Societal Defense Mechanisms
"How many vegetarians does it take to screw in a lightbulb? I don't know, but where do you get your protein!?" Vegetarian jokes.
I understand it's easy to mess with people who are generally always totally serious about certain topics. I get that, and I have no problems poking fun at myself sometimes. But there is a definite note of straight up meanness directed toward us at times, and that's really what I'm most concerned about.
I've never quite understood the hatred that many people have toward vegetarians, but believe me, it is very real, and it is very prevalent. I'm not forcing my views on others, I'm not telling people how to live their lives, and I'm not judging people for eating meat. I ate meat for 19 years myself.
I'm not a vegetarian because I want to be a better person than you are. I'm a vegetarian because I have chosen a path that I feel to be the right one for me. I don't think it's right for others to judge me or mock my choices, or vice versa. My choices do not hurt others; in fact my goal is to be the change I want to see in the world.
I know I've brought up some of the negative aspects of both myself as I went through my various phases, and society's reactions to a vegetarian diet. That said though, there has been fantastic progress, both nationwide and worldwide, in the past 18 years.
I've traveled all over the place and have found that people generally know what a vegetarian is now, and almost always offer vegetarian menu options that entail more than just french fries and salad. Though ironically I don't eat out often at all anymore, when I do I no longer feel left out.
Grocery stores have entire food sections now just for vegetarians and vegans (strict vegetarians), and I've gotta say the range of foods and possibilities keeps growing each year.
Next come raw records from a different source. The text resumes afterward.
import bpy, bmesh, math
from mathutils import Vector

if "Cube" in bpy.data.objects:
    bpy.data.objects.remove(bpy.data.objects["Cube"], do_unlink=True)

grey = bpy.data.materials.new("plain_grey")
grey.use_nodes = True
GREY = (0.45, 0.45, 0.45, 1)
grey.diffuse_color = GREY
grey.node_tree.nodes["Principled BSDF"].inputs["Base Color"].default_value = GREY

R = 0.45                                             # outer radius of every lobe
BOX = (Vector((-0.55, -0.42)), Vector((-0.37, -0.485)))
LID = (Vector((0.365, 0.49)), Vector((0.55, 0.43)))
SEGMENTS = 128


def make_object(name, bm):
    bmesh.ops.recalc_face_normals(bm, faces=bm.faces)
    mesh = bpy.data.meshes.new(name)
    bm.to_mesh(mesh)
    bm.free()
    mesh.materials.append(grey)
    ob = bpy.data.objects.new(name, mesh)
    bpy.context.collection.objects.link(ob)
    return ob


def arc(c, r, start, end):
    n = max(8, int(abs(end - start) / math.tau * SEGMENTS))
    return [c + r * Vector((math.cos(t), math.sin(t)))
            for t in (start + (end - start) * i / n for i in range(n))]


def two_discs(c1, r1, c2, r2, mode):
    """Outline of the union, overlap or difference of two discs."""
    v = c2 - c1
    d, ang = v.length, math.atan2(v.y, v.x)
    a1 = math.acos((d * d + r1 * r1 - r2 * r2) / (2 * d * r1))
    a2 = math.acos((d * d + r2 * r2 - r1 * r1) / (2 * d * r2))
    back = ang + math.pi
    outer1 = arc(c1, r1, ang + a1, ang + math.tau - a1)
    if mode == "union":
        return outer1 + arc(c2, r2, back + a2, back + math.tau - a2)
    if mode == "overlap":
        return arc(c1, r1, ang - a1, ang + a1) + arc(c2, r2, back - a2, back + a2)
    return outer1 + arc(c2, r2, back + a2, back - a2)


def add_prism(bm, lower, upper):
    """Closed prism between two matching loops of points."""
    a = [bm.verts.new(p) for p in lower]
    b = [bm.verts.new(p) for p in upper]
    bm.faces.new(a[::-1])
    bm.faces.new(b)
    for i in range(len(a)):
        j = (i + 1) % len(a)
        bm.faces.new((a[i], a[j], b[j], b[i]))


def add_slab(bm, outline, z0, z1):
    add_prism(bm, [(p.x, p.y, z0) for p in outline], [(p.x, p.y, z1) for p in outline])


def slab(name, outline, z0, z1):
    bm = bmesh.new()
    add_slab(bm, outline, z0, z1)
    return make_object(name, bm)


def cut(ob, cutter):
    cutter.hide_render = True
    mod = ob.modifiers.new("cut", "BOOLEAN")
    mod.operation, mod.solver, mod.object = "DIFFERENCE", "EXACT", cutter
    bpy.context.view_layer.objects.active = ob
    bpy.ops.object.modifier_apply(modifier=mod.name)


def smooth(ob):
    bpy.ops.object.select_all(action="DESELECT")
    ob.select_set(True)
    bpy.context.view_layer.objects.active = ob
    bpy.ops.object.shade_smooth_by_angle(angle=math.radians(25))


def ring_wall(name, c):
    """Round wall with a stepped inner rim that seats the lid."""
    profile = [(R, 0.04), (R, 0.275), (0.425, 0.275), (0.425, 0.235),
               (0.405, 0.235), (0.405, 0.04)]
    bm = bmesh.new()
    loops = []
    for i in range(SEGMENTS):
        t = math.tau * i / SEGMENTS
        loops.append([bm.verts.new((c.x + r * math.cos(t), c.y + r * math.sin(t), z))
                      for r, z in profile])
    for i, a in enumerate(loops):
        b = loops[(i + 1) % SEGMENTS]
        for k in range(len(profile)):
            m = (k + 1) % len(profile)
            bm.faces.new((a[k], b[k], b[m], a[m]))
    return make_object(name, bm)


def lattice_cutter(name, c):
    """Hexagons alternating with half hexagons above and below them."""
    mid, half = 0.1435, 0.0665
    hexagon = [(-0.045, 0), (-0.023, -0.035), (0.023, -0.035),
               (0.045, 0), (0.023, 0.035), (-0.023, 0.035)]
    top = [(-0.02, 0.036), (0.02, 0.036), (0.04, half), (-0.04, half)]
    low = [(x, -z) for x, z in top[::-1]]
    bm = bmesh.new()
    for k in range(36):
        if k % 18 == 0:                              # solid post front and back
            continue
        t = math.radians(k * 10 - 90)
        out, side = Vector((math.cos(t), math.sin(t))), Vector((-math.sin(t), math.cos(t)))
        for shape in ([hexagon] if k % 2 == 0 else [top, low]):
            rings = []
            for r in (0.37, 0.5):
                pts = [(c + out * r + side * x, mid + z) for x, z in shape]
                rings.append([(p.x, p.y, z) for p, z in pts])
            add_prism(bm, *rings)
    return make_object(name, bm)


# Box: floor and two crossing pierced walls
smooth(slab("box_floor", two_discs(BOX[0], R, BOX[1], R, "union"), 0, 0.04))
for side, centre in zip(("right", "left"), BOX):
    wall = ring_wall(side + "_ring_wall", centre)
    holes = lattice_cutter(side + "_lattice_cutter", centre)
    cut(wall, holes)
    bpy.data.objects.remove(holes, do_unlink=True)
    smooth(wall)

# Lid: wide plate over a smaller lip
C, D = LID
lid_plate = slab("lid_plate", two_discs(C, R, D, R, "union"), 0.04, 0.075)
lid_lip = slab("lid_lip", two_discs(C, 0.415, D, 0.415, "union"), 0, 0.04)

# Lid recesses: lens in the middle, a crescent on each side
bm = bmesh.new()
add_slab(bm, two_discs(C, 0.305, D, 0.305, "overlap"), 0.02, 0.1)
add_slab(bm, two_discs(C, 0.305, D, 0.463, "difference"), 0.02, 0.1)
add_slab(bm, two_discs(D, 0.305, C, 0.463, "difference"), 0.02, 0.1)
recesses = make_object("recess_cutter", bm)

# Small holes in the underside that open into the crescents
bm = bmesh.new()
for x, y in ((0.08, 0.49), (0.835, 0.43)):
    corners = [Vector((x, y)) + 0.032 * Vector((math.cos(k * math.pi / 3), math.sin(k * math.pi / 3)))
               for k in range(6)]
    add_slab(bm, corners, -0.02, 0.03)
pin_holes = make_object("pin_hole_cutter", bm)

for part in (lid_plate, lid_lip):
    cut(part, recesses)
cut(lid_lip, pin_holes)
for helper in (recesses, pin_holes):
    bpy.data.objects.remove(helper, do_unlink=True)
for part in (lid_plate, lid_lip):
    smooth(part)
It's an exciting time to be a vegetarian, as there are more options now than ever before, and a larger support system of like-minded people.
Vegetarianism has finally become an accepted diet in the West, and with that comes more awareness about why we choose this lifestyle, and what it has to offer. That's for another day, but I hope you'll find the resources I've posted below helpful for now.
Easy Vegetarian Lasagna
- Large (9"x13") pan for baking
- 1 jar of tomato / pasta sauce
- 1 package flat lasagna noodles
- Package of ricotta cheese, vegan soy cheeze, or soft tofu (mashed)
- Grated cheese or soy cheeze for the top of the lasagna
- 3 cups lightly steamed vegetables (spinach, mushrooms, zucchini, onion, etc.)
- Half-cook the lasagna noodles. They'll finish cooking in the oven.
- Spread a thin layer of tomato sauce on the bottom of the pan and cover with a single layer of pre-cooked lasagna noodles.
- Spread 1/3 of ricotta or tofu mixture over the noodles using a spatula.
- Spread 1/3 of the lightly steamed vegetables over the noodles.
- Repeat for two more layers (noodles, sauce, ricotta/tofu, veggies)
- Grate some cheese / soy cheeze over the top
- Cover and bake for 35-45 minutes
- Remove the cover and let the cheese / soy cheeze on the top melt and turn golden
- Remove from the oven and allow to stand for 7-10 minutes before cutting into squares.
Resources In Case You're Curious
Tables, figures, menus, recipes, and food guides help you determine how to meet your nutritional requirements.
I may (or may not) write some day about why I'm vegetarian, but this isn't the place or the time to do so. That said, if you're interested, here are some sources to help you understand the reasons why millions of people have chosen this path, and to get you started if you want to give it a try.
- Why Become A Vegetarian? Health, Ethics, Environment
- Online Plant-Based Meal Planning App, MettaMeals
- 12 Steps To Becoming A Vegetarian, WikiHow
- How To Become A Vegetarian, The Easy Way
- Free Vegetarian Recipes, Vegan Outreach
- Local Vegetarian Restaurants, VegGuide
- The Vegetarian Resource Group, Here
- Vegetarian Nutrition, Here